advertisement
Home » Blogs » Tales of Manic Depression » Laundry: A Secret Sign of Depression

Laundry: A Secret Sign of Depression

Most people think that when you’re depressed you don’t do house chores like taking out the trash, or doing the dishes, or laundry or whatever.

Depression has many faces. I don’t think you can have a list of “here are symptoms of depression” and have it fit someone’s experience of it.

Having said that, I have a new sign of depression that I recently noted.

My laundry basket isn’t full. That’s weird.  Usually when I’m depressed it might overflow a bit. It will sit there and haunt me as it tells me you’re depressed please clean me. But now it’s empty. And I’ve learned that the shades of depression are harsh and worse, seep into your existence without you necessarily taking note.

My laundry basket is empty. The shirt on my back remains.

Why? Cause when you are depressed you don’t necessarily change your clothes.

That’s worse then a full basket of clothes that you don’t clean.

Laundry photo available from Shutterstock

Laundry: A Secret Sign of Depression


Erica Loberg

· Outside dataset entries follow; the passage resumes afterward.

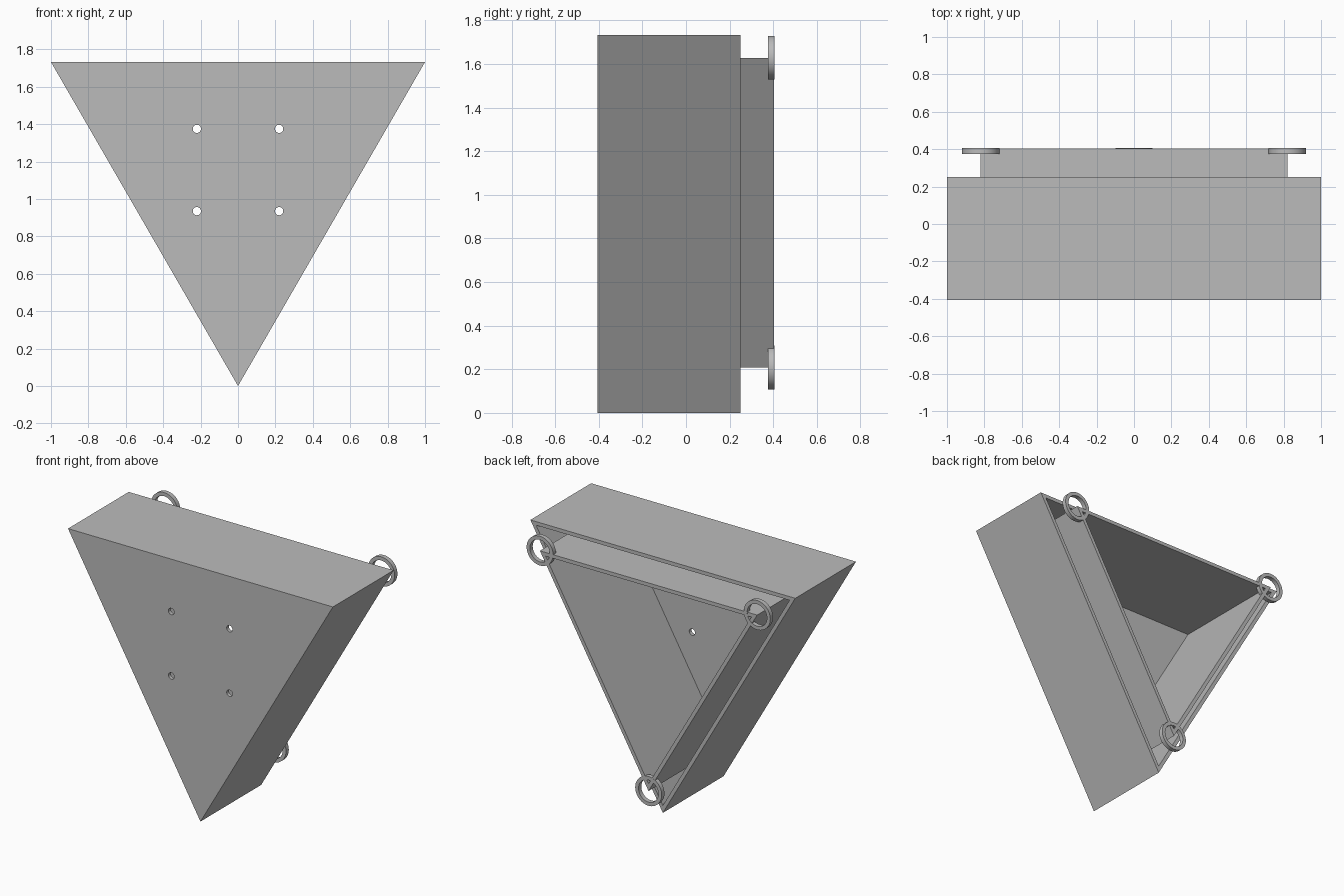
import bpy, bmesh
from math import sin, cos, pi, radians

if "Cube" in bpy.data.objects:
    bpy.data.objects.remove(bpy.data.objects["Cube"])

SIDE_R = 2 / 3 ** 0.5          # centre-to-corner radius of the big triangle
CZ = SIDE_R                    # height of the triangle centre
FRONT, RIM, BACK = -0.405, 0.25, 0.405
WALL = 0.025
SLEEVE_R = SIDE_R * 0.82

grey = bpy.data.materials.new("plain grey")
grey.use_nodes = True
colour = (0.5, 0.5, 0.5, 1)
grey.diffuse_color = colour
grey.node_tree.nodes["Principled BSDF"].inputs["Base Color"].default_value = colour


def polygon(radius, sides, x=0, z=CZ):
    """Regular polygon in the xz plane with one corner pointing down."""
    return [(x + radius * sin(2 * pi * i / sides), z - radius * cos(2 * pi * i / sides))
            for i in range(sides)]


def make(name, y0, y1, outer, inner=None):
    """Extrude an outline along y; an inner outline makes it a hollow frame."""
    bm = bmesh.new()
    n = len(outer)

    def ring(points, y):
        return [bm.verts.new((x, y, z)) for x, z in points]

    def bridge(a, b):
        for i in range(n):
            j = (i + 1) % n
            bm.faces.new((a[i], a[j], b[j], b[i]))

    front, back = ring(outer, y0), ring(outer, y1)
    bridge(front, back)
    if inner:
        front_in, back_in = ring(inner, y0), ring(inner, y1)
        bridge(front_in, back_in)
        bridge(front, front_in)
        bridge(back, back_in)
    else:
        bm.faces.new(front)
        bm.faces.new(back)
    bmesh.ops.recalc_face_normals(bm, faces=bm.faces)
    mesh = bpy.data.meshes.new(name)
    bm.to_mesh(mesh)
    bm.free()
    mesh.materials.append(grey)
    obj = bpy.data.objects.new(name, mesh)
    bpy.context.collection.objects.link(obj)
    return obj


def smooth(obj):
    bpy.ops.object.select_all(action="DESELECT")
    obj.select_set(True)
    bpy.context.view_layer.objects.active = obj
    bpy.ops.object.shade_smooth_by_angle(angle=radians(30))


def cut(obj, cutter):
    mod = obj.modifiers.new("cut", "BOOLEAN")
    mod.operation, mod.solver, mod.object = "DIFFERENCE", "EXACT", cutter
    bpy.context.view_layer.objects.active = obj
    bpy.ops.object.modifier_apply(modifier=mod.name)
    bpy.data.objects.remove(cutter)


# Triangular tray, open at the back, with four screw holes in its front plate
tray = make("outer_tray", FRONT, RIM, polygon(SIDE_R, 3))
cut(tray, make("cavity_cutter", FRONT + WALL, RIM + 0.1, polygon(SIDE_R - 2 * WALL, 3)))
for x in (-0.22, 0.22):
    for dz in (-0.22, 0.22):
        cut(tray, make("hole_cutter", FRONT - 0.1, FRONT + 0.1,
                       polygon(0.022, 24, x, CZ + dz)))

# Inner triangular sleeve standing on the front plate
make("inner_sleeve", FRONT + WALL, BACK - 0.001,
     polygon(SLEEVE_R, 3), polygon(SLEEVE_R - 2 * WALL, 3))

# Flat rings on the three sleeve corners
for side, (x, z) in zip(("bottom", "left", "right"), polygon(SLEEVE_R, 3)):
    smooth(make(side + "_corner_ring", BACK - 0.03, BACK,
                polygon(0.1, 48, x, z), polygon(0.075, 48, x, z)))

Erica Loberg was born and raised in Los Angeles, CA. She attended Columbia University in New York and graduated with a BA in English. She is a published poet and author of Inside the Insane, Screaming at the Void, What Men Should Know About Women, What Women Should Know About Men, Diamonds From The Rough and Undressed.


13 comments: View Comments / Leave a Comment

 

 

APA Reference
Loberg, E. (2015). Laundry: A Secret Sign of Depression. Psych Central. Retrieved on September 21, 2019, from https://blogs.psychcentral.com/manic-depression/2015/11/29/laundry-a-secret-signs-of-depression/

 

Last updated: 30 Nov 2015
Statement of review: Psych Central does not review the content that appears in our blog network (blogs.psychcentral.com) prior to publication. All opinions expressed herein are exclusively those of the author alone, and do not reflect the views of the editorial staff or management of Psych Central. Published on PsychCentral.com. All rights reserved.